Thomas Jefferson once said, “Agriculture is our wisest pursuit because it will in the end contribute most to real wealth, good morals, and happiness.” Students across Montana embrace this idea in schools that incorporate 4-H curricula and hands-on, learn-by-doing opportunities. Montana State University Extension educators are in a unique position to support 4-H through in-school and afterschool education.

One 4-H opportunity that was offered in school on the Flathead Reservation is the Poultry Project. Like many 4-H projects, it can be tailored for in-school or afterschool and can be done individually or as a group effort. 4-H programs offered in a school setting aim to create a diverse and fair opportunity for all youth to take part. The 4-H focus on teaching life skills often results in lessons that reach beyond the foundations of the standard school curriculum.

In 2020, more than 300 Flathead Reservation youth, and 200 more youth and families through distance learning, participated in person or virtually in the 4-H meat poultry project. The purpose of the program was to promote food sovereignty and agriculture education in elementary schools. At a time when field trips and other group activities were not available, agriculture was brought to the classroom. The Flathead Reservation Extension Office (FREO) partnered with two elementary schools to implement this two-part 4-H program. In the first phase, pre-Kindergarten through first graders were invited to learn to incubate and hatch meat poultry. Academic skills were supported through STEAM (science, technology, engineering, art, and math) activities while social development was encouraged through sharing and small group interactions.

little girl hapily holding a small brown chick.

Photo: Adriane Good, MSU Extension
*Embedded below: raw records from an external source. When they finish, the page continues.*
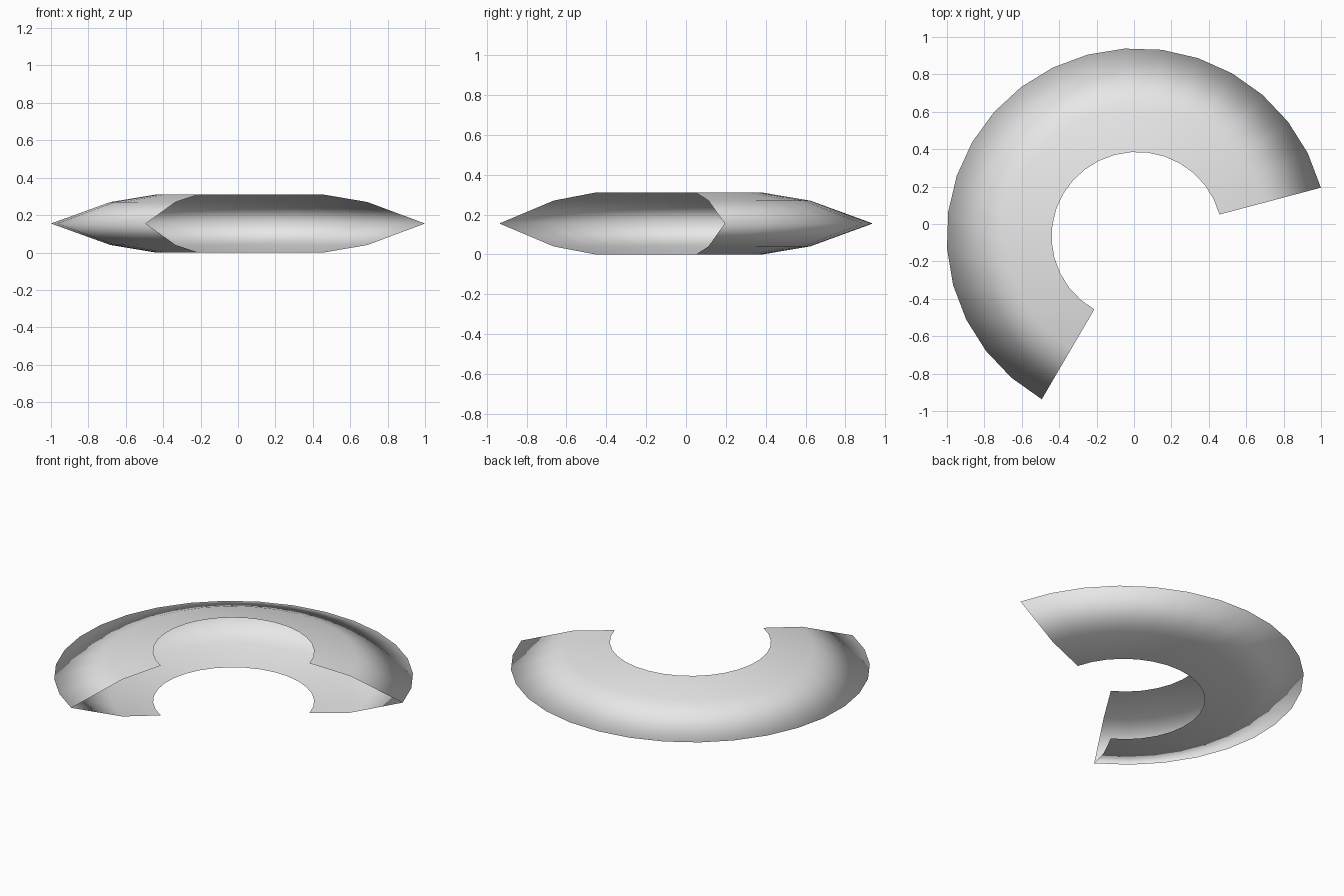
import bpy, bmesh, math

cube = bpy.data.objects.get("Cube")
if cube:
    bpy.data.objects.remove(cube, do_unlink=True)

# Material
grey = bpy.data.materials.new("light grey")
grey.use_nodes = True
colour = (0.8, 0.8, 0.8, 1)
grey.diffuse_color = colour
grey.node_tree.nodes["Principled BSDF"].inputs["Base Color"].default_value = colour

# Cross-section of the open shell: radius and height, bottom lip to top lip
PROFILE = [(0.454, 0.0), (0.695, 0.04), (1.012, 0.155), (0.695, 0.27), (0.454, 0.31)]
START, SWEEP, STEPS = math.radians(15), math.radians(225), 20
CENTRE_X, CENTRE_Y = 0.016, -0.066
STRETCH_X, STRETCH_Y = 1.006, 0.994

# Sweep the section around the arc, leaving ends and inner side open
bm = bmesh.new()
rings = []
for i in range(STEPS + 1):
    a = START + SWEEP * i / STEPS
    rings.append([bm.verts.new((CENTRE_X + STRETCH_X * r * math.cos(a),
                                CENTRE_Y + STRETCH_Y * r * math.sin(a), z))
                  for r, z in PROFILE])
for ring, following in zip(rings, rings[1:]):
    for j in range(len(PROFILE) - 1):
        face = bm.faces.new((ring[j], following[j], following[j + 1], ring[j + 1]))
        face.smooth = True

mesh = bpy.data.meshes.new("curved_shell")
bm.to_mesh(mesh)
bm.free()
mesh.materials.append(grey)
shell = bpy.data.objects.new("curved_shell", mesh)
bpy.context.collection.objects.link(shell)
While Montana State Common Core education measures were met, school and FREO educators were not expecting the level of social and emotional learning that took place. As students took ownership of the project, attendance rates increased. One school shared that a student had recently lost his mother. After multiple attempts to re-engage the family in school, the student was still not attending. However, once the incubators arrived and the poultry project began, the student did not miss a day of school. This agriculture in the classroom project did what mainstream education could not to encourage a grieving family and child to return to school. Virtual engagement also increased as families learned from home. On hatching day, one of the live feed cameras went down. At 9:30 p.m., the school principal was receiving phone calls at home because families could not watch the hatching, so staff raced to the school and got the camera rolling again.

The second phase of the project began as summer arrived. Hatched chicks were taken to the Extension Agent’s house to finish maturing. Then at harvest, older elementary and high school youth were invited to learn about where food comes from and the importance of growing and sustaining food resources. Youth who had never seen or touched a live chicken were given the opportunity to do so. Students discussed the process of raising meat poultry and collaborated with a trained butcher to harvest the chickens. One young man said, “Next year I am going to raise my own chickens and feed my own family.” Cultural practices included talking about the indigenous traditions of hunting/gathering and giving prayers to thank the chickens for their gift of sustenance. According to tradition, as a first-time project, all 55 pounds of meat were given away. The Tribal Elders lunch program was the recipient of this gift.

Both schools have continued to work with FREO to host the project during each spring quarter. When asked about funding for this or similar 4-H projects, FREO educator Brenda Richey recommended keeping an eye out for grant opportunities, listening and responding to community supporters, and being willing to think outside of the box. Last year, with heightened awareness of avian flu, support came from the local FFA high school chapter. Two FFA teens had their own poultry flock of egg layers, and donated a variety of eggs for Phase 1. This allowed the project to get eggs all from one place and in return, the hatched chicks went back to their original flock. These two FFA high school students supported a school-wide student assembly for the 4-H poultry project, and brought hens for a 4-H live demonstration. The willingness to think outside of the box for this sustainable agriculture in the classroom 4-H poultry program led to learning and teaching opportunities for multiple ages. For more information about this program, contact Brenda Richey at (406) 731-3810 or email her at [email protected].

little girl and adult interacting with egg incubator.

Photo: Brenda Richey, MSU Extension


Brenda Richey is the MSU Extension Agent on the Flathead Reservation.